5 Tips to help get you started with cypress

"The web has evolved. Finally, testing has too."

A message that appears on the cypress website which we here at GIBE fully agree with. Cypress is a complete end-to-end testing solution which we have been playing around with for a short while. Where before multiple tools were needed such as Selenium and Specflow, now with a single tool all this can be accomplished and much more. In our time with Cypress we have learned and refined our approach, here are some tips that you may find helpful when you decide to give it a go.

Tip #1 - Make full use of Custom Commands

Cypress has a very rich API with many amazing features, in time however you will find that repetitive statements will sneak into your code which would have been written out better with custom commands.

Custom commands will be added to “cypress/support/commands.js” by default.

Our coding example here leads us onto the next tip, use shortcuts

See Cypress API – Custom Commands

 

Tip #2 – Use shortcuts whenever possible

Whilst it may be tempting to try and emulate a full user experience, this can prove very time consuming. Not only that but cypress themselves list “not taking shortcuts” as an anti-pattern, therefore we should always aim to avoid test setup through the UI if it can be avoided.

In our first application to use cypress we require a user to login before any of the sites functionality can be used, if we were to do this via the UI this would mean.

  1. Loading a page
  2. Locating and filling in the Username field
  3. Location and filling in the Password field
  4. Location and clicking the submit button

This is very bad because it will slow down all of our tests significantly

Luckily for us (and hopefully for you) we can shortcut our login by doing it programmatically.

No need to be on a specific page or even load the site yet.

See Cypress Guides – Best Practises – Organizing Tests, Logging In, Controlling State

 

Tip #3 – Finding and accessing elements consistently

To run your tests most likely you will at some point need to access parts of a page, and in order to do that you will need to know where those things are. We have many options with cypress in regards to how we access our elements, we could just use the existing classes / ids for example or we could do something smarter. Cypress recommends the use of classes / ids “Sparingly” here because we are coupling test logic to things like styling and JS event listeners. Their recommendation is a dedicated data attribute, they have titled theirs “data-cy” but we prefer “data-test” as its not specific to cypress.

This is good but it could be much better.

First and foremost this is going to result in a lot of duplicate code, thankfully its easy to make a custom command to sort that out.

Secondly, this will search the entire page when we might only want to look for something within something else.

Here is our re-usable command to retrieve test elements, by which I mean any element on a page that has a “data-test” attribute. We need to make use of prevSubject here to let cypress know that this command will work when called directly as shown in the example or after another command which may already have an element chained.
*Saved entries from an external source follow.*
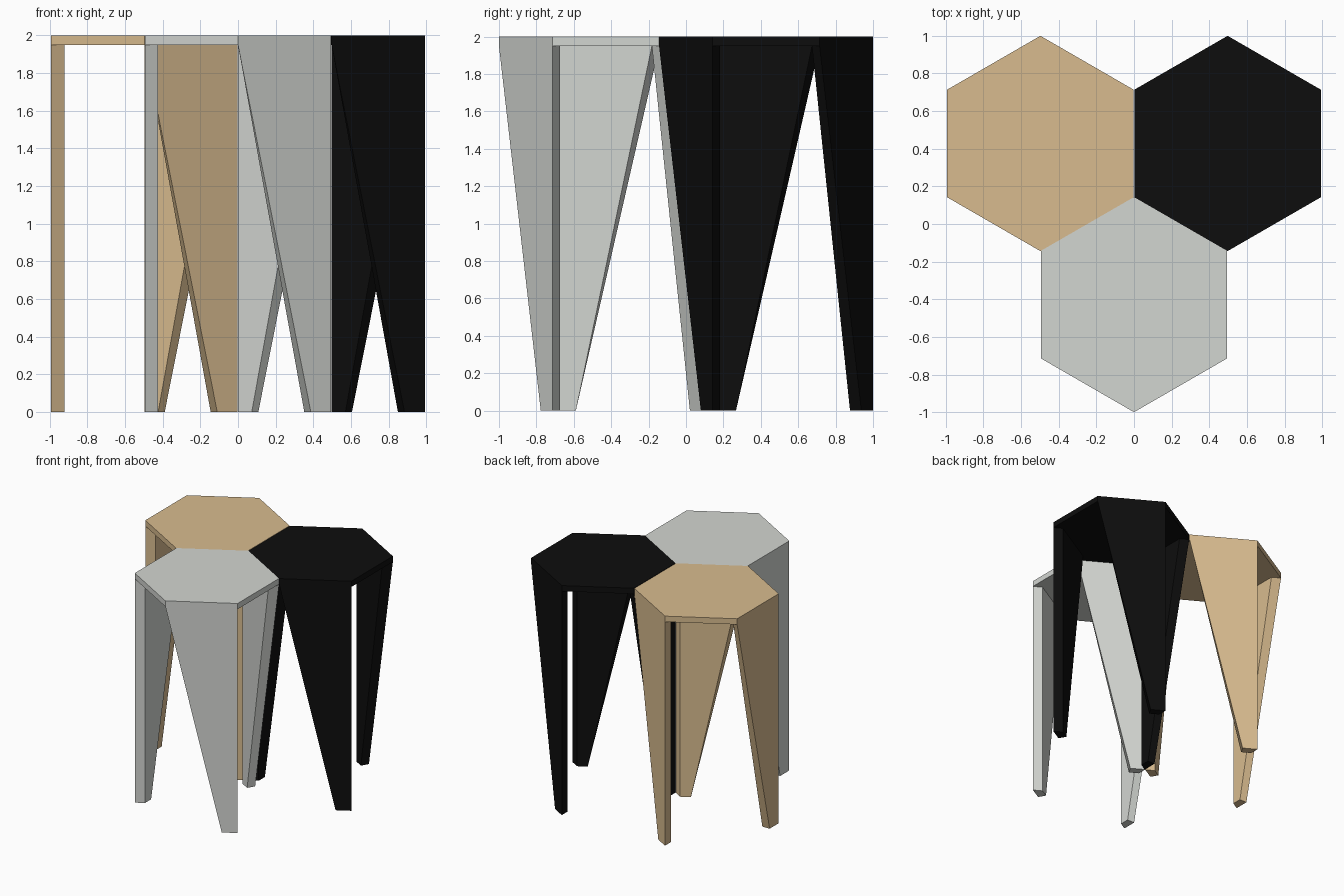
import bpy, bmesh
from math import cos, sin, pi
from mathutils import Vector

cube = bpy.data.objects.get("Cube")
if cube:
    bpy.data.objects.remove(cube)

RADIUS = 0.572      # seat corner radius
HEIGHT = 2.0
SEAT = 0.05         # seat thickness
WALL = 0.07         # leg thickness
FOOT = 0.125        # leg width at the floor


def make_material(name, color):
    mat = bpy.data.materials.new(name)
    mat.use_nodes = True
    mat.diffuse_color = (*color, 1)
    mat.node_tree.nodes["Principled BSDF"].inputs["Base Color"].default_value = (*color, 1)
    return mat


def prism(name, bottom, top, mat, location):
    """Solid joining two matching loops of points."""
    bm = bmesh.new()
    low = [bm.verts.new(p) for p in bottom]
    high = [bm.verts.new(p) for p in top]
    bm.faces.new(low[::-1])
    bm.faces.new(high)
    n = len(low)
    for i in range(n):
        j = (i + 1) % n
        bm.faces.new((low[i], low[j], high[j], high[i]))
    bmesh.ops.recalc_face_normals(bm, faces=bm.faces)
    mesh = bpy.data.meshes.new(name)
    bm.to_mesh(mesh)
    bm.free()
    mesh.materials.append(mat)
    obj = bpy.data.objects.new(name, mesh)
    obj.location = location
    bpy.context.collection.objects.link(obj)
    return obj


def corner(i, radius, z):
    a = -pi / 2 + i * pi / 3
    return Vector((radius * cos(a), radius * sin(a), z))


def stool(name, mat, x, y):
    loc = (x, y, 0)
    under = HEIGHT - SEAT
    inner = RADIUS - WALL / cos(pi / 6)

    # hexagonal seat
    prism(name + "_seat",
          [corner(i, RADIUS, under) for i in range(6)],
          [corner(i, RADIUS, HEIGHT) for i in range(6)], mat, loc)

    # legs on alternate sides: one edge upright, the other tapering to the foot
    for side, label in ((0, "front"), (2, "back"), (4, "left")):
        top = [corner(side, RADIUS, under), corner(side + 1, RADIUS, under),
               corner(side + 1, inner, under), corner(side, inner, under)]
        along = (top[0] - top[1]).normalized()
        inward = Vector((-along.y, along.x, 0))
        if inward.dot(top[1]) > 0:
            inward.negate()
        drop = Vector((0, 0, -under))
        tip = top[1] + along * FOOT + drop
        foot = [tip, top[1] + drop, top[2] + drop, tip + inward * WALL]
        prism(f"{name}_{label}_leg", foot, top, mat, loc)


tan = make_material("warm tan", (0.69, 0.50, 0.275))
black = make_material("black", (0.004, 0.004, 0.004))
grey = make_material("pale grey", (0.65, 0.67, 0.64))

# three stools nested in a triangle
stool("tan_stool", tan, -0.4975, 0.428)
stool("black_stool", black, 0.4975, 0.428)
stool("grey_stool", grey, 0, -0.428)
In the event that we already have an element it would make sense for the next call in the chain to respect that and retrieve only elements within that element.

See Cypress Guides – Best Practices – Selecting Elements

Tip #4 – TypeScript is awesome, and Cypress works great with TypeScript

Working from the assumption that you are familiar with TypeScript I will keep this brief. JavaScript can feel messy at times and TypeScript makes for simpler, readable, more manageable code. Cypress ships with official type declarations so getting it going doesn’t require a lot of extra effort. If you plan on having a lot of tests and make use of objects to share bits of functionality, TypeScript will make this so much easier.

See Cypress Guides – TypeScript

Tip #5 – BDD is awesome, Cucumber is awesome, and Cypress works great with Cucumber

Here at GIBE we practice Behaviour-Driven Development (BDD), more specifically the Cucumber BDD approach. As this article isn’t about BDD I will spare you all the reasons you should consider using it, as well as the numerous confusing fruit/vegetable references within that explanation. What I can tell you however is that thanks to a wondering plugin you will have an easy time getting Cypress+Cucumber working, and these 2 things go very well together.

Let’s take a look at an example feature (a partial feature)

With our example feature we can look at some example steps.

For specifics you will need to visit the sites listed below.

See Github – cypress-cucumber-preprocessor

See Cucumber- BDD

Conclusion

Cypress makes testing not only easier but much more pleasant, with cypress we can write many high quality tests much quicker than we could before. Cypress does many amazing things which may not be apparent unless you read a lot of the documentation, thankfully it is very well written and I fully recommend reading as much as you can.

Thank you for reading our top 5 cypress tips and we wish you the best of luck as you embark on this new chapter in testing. We our having a great time exploring cypress, learning more about it on a daily basis and improving our approach as we go.

See Cypress – Documentation

About the Author

Harry Billington, Developer

Harry has a varied skillset having worked a mix of backend and full-stack roles. He got his degree in Computer Science from Plymouth University, he went on to pursue a career in web development which eventually led him to Bristol and now to Gibe. His primary drive in tech is to accumulate knowledge and continue to develop a varied skillset, he applies these skills both on the job and in his personal work.